What needs to be done ▸
In the entries that follow, find the line containing "on the dome" and the line containing "on both sides", then copy exactly everything from the first through the second except the pictures.

*** Provided records ***

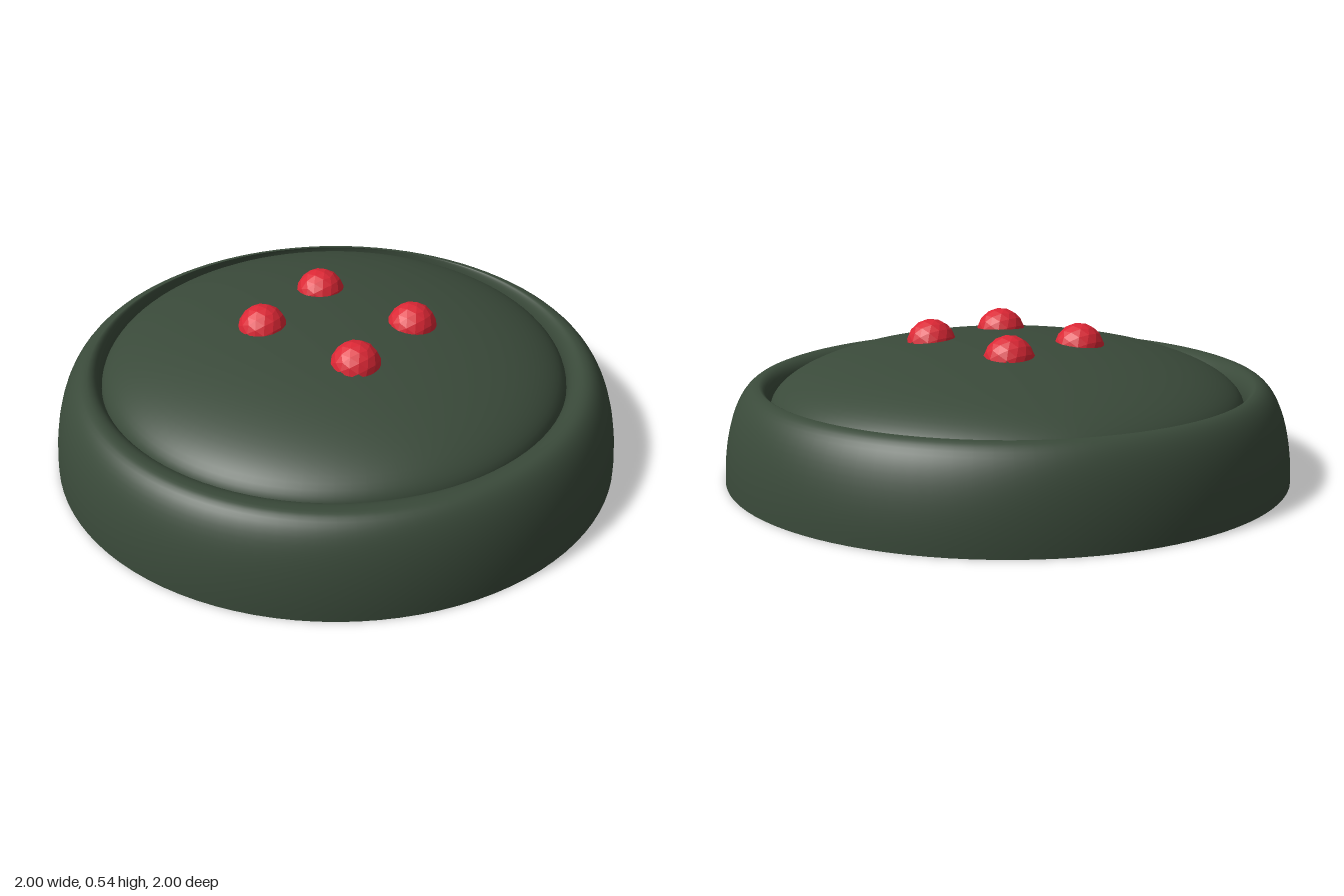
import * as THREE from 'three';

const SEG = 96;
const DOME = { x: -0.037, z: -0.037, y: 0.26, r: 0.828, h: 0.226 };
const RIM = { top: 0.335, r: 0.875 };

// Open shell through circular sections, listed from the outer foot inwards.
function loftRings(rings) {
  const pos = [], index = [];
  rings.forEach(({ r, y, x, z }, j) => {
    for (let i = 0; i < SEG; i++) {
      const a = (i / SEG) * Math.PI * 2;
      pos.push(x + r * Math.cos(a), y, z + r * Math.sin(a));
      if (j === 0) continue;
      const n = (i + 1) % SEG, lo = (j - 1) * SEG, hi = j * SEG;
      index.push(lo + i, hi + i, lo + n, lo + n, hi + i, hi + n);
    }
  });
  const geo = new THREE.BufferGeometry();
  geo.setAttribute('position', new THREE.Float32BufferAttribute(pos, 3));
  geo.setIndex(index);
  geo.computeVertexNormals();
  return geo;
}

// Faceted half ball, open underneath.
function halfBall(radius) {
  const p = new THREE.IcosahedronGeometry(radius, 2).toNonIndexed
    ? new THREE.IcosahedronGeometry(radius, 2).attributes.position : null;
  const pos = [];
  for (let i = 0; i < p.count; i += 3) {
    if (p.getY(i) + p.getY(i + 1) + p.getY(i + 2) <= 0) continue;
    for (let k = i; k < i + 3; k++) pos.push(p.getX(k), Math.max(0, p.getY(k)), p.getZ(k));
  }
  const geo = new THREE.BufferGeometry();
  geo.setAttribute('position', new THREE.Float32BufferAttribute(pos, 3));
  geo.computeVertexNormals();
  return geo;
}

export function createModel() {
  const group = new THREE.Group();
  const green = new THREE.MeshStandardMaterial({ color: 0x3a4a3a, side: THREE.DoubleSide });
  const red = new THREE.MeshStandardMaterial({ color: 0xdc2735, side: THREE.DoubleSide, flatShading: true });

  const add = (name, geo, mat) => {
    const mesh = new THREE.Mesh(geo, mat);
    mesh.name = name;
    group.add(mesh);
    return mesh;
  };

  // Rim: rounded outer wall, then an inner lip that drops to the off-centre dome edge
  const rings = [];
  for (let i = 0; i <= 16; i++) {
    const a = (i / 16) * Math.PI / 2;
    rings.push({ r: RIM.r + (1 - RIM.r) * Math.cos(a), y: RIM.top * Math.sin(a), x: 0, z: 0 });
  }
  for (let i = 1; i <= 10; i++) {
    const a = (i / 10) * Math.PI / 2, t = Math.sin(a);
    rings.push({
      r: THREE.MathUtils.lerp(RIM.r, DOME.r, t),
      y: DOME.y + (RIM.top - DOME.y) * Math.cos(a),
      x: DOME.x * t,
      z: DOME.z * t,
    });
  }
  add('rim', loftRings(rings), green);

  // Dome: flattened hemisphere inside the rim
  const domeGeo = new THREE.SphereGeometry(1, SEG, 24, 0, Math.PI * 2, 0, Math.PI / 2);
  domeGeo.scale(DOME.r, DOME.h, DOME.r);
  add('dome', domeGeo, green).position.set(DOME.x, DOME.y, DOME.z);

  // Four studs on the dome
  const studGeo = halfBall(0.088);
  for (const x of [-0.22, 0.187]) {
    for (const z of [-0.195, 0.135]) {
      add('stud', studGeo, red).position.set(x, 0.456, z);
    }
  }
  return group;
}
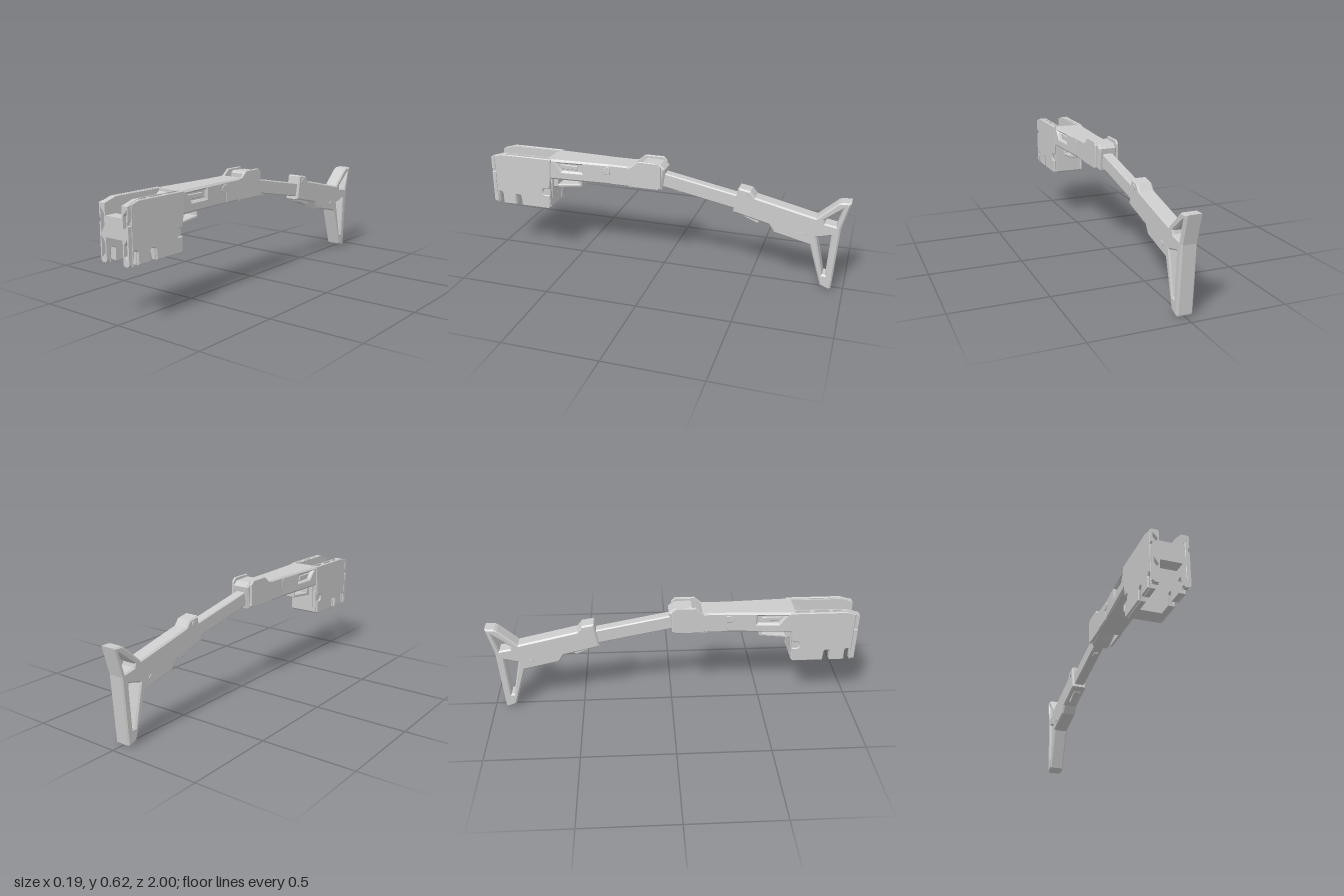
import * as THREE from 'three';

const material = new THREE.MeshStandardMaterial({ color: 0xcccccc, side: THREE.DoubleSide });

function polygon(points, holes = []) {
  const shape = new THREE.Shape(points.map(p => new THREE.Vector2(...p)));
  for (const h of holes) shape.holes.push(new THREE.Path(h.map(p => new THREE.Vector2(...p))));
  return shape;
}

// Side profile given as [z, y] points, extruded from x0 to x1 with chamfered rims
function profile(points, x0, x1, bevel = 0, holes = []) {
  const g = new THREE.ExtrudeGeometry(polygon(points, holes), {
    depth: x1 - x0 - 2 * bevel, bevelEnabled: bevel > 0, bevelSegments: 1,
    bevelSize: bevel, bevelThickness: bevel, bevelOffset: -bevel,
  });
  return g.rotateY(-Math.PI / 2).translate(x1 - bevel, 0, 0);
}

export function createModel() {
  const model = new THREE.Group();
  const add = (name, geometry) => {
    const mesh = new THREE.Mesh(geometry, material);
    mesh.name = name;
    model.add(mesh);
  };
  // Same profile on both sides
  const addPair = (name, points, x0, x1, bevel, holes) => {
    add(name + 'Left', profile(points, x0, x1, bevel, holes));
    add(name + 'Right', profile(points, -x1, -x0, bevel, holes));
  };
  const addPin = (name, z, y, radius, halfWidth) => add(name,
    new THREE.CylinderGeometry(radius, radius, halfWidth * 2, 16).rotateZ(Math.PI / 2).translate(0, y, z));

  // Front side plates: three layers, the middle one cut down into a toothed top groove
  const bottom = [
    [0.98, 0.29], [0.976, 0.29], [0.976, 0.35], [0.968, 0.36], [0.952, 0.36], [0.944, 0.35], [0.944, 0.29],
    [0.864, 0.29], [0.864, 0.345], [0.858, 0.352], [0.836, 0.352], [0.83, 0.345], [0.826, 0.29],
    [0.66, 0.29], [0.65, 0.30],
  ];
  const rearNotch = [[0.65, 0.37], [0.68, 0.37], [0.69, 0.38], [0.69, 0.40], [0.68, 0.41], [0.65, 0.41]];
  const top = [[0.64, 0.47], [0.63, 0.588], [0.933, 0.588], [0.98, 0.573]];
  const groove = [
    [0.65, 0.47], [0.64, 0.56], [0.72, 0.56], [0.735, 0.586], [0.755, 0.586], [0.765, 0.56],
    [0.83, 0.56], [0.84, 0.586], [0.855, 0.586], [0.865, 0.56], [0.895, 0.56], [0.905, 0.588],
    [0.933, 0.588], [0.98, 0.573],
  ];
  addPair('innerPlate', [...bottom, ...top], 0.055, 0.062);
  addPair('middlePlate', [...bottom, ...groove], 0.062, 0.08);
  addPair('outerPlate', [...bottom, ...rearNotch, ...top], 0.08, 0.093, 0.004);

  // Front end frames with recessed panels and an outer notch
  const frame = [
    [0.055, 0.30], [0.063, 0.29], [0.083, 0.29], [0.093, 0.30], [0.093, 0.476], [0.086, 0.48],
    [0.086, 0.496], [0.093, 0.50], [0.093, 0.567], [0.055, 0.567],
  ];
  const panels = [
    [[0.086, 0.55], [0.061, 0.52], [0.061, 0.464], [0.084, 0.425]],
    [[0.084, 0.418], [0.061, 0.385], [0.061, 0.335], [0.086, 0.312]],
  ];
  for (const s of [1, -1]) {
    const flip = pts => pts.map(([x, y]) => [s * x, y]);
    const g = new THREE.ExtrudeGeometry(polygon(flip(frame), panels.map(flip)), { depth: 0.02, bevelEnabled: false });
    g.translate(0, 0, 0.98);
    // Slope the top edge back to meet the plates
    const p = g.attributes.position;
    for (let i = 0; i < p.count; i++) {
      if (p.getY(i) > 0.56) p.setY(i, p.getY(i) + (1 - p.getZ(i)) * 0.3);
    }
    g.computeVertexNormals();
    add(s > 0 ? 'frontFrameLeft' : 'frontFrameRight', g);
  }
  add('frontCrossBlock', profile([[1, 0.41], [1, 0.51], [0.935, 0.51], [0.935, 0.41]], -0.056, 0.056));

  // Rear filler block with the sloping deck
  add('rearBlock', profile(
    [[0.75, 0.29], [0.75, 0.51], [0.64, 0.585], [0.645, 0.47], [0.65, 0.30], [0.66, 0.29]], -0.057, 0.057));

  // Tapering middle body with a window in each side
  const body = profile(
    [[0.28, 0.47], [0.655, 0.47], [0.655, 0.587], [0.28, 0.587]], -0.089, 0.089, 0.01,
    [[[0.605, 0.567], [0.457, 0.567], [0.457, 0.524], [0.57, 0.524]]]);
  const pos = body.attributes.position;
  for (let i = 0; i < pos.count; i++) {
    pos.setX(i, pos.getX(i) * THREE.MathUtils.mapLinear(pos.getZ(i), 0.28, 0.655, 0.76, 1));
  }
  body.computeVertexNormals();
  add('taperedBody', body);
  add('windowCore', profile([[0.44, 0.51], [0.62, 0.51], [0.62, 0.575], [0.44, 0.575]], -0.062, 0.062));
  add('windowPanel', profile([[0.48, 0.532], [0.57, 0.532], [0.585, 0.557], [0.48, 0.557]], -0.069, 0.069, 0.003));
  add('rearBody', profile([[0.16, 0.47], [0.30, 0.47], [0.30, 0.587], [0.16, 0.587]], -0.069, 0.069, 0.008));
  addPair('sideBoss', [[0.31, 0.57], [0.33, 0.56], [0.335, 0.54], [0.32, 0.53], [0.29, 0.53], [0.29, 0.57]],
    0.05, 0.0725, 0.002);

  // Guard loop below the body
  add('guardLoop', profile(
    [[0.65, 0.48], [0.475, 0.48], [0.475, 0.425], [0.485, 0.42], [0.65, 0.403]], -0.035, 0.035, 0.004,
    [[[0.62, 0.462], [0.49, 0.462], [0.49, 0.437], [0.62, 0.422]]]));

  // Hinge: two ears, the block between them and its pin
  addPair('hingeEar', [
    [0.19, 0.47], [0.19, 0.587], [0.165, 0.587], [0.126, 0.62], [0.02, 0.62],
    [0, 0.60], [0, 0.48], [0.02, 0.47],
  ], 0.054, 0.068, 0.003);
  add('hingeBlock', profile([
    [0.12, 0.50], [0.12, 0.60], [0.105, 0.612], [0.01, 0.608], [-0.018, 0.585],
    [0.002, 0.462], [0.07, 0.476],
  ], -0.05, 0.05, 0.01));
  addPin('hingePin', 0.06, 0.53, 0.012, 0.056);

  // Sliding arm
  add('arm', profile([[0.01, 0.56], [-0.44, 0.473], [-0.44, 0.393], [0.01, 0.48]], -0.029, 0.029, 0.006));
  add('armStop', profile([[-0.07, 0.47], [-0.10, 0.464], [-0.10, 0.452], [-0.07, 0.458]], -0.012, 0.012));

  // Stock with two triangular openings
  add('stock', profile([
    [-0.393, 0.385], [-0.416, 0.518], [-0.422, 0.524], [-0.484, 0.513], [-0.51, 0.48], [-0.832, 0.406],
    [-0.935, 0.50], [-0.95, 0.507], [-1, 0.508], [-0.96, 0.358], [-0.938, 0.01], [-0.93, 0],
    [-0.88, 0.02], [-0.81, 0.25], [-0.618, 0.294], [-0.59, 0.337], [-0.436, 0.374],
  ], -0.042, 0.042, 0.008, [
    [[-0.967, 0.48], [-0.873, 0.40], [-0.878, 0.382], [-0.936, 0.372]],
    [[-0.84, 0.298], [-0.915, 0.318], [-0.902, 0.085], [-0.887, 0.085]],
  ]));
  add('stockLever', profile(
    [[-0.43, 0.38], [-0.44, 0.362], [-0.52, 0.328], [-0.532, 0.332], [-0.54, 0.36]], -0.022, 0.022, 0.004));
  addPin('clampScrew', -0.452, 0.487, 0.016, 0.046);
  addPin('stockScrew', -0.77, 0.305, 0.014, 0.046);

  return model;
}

***

Exercise result ▸
  // Four studs on the dome
  const studGeo = halfBall(0.088);
  for (const x of [-0.22, 0.187]) {
    for (const z of [-0.195, 0.135]) {
      add('stud', studGeo, red).position.set(x, 0.456, z);
    }
  }
  return group;
}
import * as THREE from 'three';

const material = new THREE.MeshStandardMaterial({ color: 0xcccccc, side: THREE.DoubleSide });

function polygon(points, holes = []) {
  const shape = new THREE.Shape(points.map(p => new THREE.Vector2(...p)));
  for (const h of holes) shape.holes.push(new THREE.Path(h.map(p => new THREE.Vector2(...p))));
  return shape;
}

// Side profile given as [z, y] points, extruded from x0 to x1 with chamfered rims
function profile(points, x0, x1, bevel = 0, holes = []) {
  const g = new THREE.ExtrudeGeometry(polygon(points, holes), {
    depth: x1 - x0 - 2 * bevel, bevelEnabled: bevel > 0, bevelSegments: 1,
    bevelSize: bevel, bevelThickness: bevel, bevelOffset: -bevel,
  });
  return g.rotateY(-Math.PI / 2).translate(x1 - bevel, 0, 0);
}

export function createModel() {
  const model = new THREE.Group();
  const add = (name, geometry) => {
    const mesh = new THREE.Mesh(geometry, material);
    mesh.name = name;
    model.add(mesh);
  };
  // Same profile on both sides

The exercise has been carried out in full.